== Records ==
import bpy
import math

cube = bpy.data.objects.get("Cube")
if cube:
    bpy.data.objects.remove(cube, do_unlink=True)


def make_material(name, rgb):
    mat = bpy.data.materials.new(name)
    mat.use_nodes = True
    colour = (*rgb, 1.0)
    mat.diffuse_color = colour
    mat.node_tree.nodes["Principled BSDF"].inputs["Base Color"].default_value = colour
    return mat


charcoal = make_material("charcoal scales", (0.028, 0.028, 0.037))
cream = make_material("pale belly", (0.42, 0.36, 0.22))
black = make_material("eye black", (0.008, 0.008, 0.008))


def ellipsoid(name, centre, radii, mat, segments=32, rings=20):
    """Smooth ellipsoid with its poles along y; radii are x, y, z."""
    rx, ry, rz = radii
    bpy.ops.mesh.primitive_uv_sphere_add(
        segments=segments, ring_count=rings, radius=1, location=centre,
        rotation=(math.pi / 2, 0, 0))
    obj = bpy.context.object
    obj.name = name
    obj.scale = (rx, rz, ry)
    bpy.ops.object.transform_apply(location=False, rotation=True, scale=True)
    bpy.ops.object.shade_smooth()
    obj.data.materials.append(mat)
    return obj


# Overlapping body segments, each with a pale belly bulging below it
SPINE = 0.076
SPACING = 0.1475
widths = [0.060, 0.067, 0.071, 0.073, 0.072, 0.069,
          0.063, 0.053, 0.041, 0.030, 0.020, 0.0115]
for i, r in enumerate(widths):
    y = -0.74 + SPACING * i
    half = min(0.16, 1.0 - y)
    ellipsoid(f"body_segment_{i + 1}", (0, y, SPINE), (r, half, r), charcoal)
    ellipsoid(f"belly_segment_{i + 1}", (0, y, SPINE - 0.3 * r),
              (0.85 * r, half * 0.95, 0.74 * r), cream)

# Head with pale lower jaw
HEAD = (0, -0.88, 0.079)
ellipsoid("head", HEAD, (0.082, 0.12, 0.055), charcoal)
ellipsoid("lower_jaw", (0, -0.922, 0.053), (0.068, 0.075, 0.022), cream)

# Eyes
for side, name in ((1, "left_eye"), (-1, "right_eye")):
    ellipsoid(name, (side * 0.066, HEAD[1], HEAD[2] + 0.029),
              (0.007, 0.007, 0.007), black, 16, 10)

...

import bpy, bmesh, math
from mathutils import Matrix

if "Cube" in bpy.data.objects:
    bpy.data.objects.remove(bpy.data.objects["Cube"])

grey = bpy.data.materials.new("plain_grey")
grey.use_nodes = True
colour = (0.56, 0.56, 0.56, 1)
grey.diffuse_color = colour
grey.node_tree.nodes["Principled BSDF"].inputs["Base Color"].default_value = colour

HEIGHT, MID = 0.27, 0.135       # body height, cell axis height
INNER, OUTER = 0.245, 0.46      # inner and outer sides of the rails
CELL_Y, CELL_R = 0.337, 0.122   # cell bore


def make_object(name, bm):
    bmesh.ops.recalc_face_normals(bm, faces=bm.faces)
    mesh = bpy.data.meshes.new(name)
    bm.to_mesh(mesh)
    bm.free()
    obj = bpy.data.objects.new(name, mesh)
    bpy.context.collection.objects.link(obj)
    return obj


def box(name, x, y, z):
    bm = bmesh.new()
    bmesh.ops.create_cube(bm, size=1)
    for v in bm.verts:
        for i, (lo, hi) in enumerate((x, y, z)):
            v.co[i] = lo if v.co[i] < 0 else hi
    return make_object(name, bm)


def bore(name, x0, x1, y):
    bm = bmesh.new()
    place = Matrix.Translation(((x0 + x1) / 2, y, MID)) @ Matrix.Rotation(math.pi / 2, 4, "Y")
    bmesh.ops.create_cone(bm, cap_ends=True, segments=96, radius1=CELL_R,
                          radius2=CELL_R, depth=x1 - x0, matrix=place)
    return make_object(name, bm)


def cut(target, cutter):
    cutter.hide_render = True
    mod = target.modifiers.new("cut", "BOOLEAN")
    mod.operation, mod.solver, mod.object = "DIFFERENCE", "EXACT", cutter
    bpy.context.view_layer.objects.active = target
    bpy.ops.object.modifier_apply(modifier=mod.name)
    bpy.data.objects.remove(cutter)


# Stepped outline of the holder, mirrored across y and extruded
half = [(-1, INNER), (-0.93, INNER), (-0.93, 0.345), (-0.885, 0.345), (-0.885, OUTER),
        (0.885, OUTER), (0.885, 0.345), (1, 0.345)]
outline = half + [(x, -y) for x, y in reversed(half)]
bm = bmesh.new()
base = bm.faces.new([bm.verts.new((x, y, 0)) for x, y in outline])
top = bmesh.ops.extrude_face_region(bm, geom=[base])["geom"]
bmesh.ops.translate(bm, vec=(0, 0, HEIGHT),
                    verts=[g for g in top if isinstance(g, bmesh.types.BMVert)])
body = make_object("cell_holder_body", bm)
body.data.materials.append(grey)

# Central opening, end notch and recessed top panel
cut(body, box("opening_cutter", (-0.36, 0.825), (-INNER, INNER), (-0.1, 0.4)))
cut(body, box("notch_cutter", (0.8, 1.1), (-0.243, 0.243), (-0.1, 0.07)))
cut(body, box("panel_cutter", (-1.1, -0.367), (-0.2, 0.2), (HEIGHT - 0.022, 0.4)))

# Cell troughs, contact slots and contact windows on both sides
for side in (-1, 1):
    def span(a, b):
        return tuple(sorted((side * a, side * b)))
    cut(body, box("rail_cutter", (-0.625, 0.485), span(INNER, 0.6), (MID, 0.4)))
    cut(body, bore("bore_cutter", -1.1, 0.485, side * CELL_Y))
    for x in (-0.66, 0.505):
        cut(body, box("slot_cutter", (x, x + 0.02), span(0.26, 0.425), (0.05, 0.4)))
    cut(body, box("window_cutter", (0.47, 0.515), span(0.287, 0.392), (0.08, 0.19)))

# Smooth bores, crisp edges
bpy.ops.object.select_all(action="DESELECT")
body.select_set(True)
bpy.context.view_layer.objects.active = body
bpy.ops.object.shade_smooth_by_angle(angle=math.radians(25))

== Task details ==
Each line in the entries above that includes the string "data" should be extracted.

== Response area ==
cube = bpy.data.objects.get("Cube")
    bpy.data.objects.remove(cube, do_unlink=True)
    mat = bpy.data.materials.new(name)
    obj.data.materials.append(mat)
if "Cube" in bpy.data.objects:
    bpy.data.objects.remove(bpy.data.objects["Cube"])
grey = bpy.data.materials.new("plain_grey")
    mesh = bpy.data.meshes.new(name)
    obj = bpy.data.objects.new(name, mesh)
    bpy.data.objects.remove(cutter)
body.data.materials.append(grey)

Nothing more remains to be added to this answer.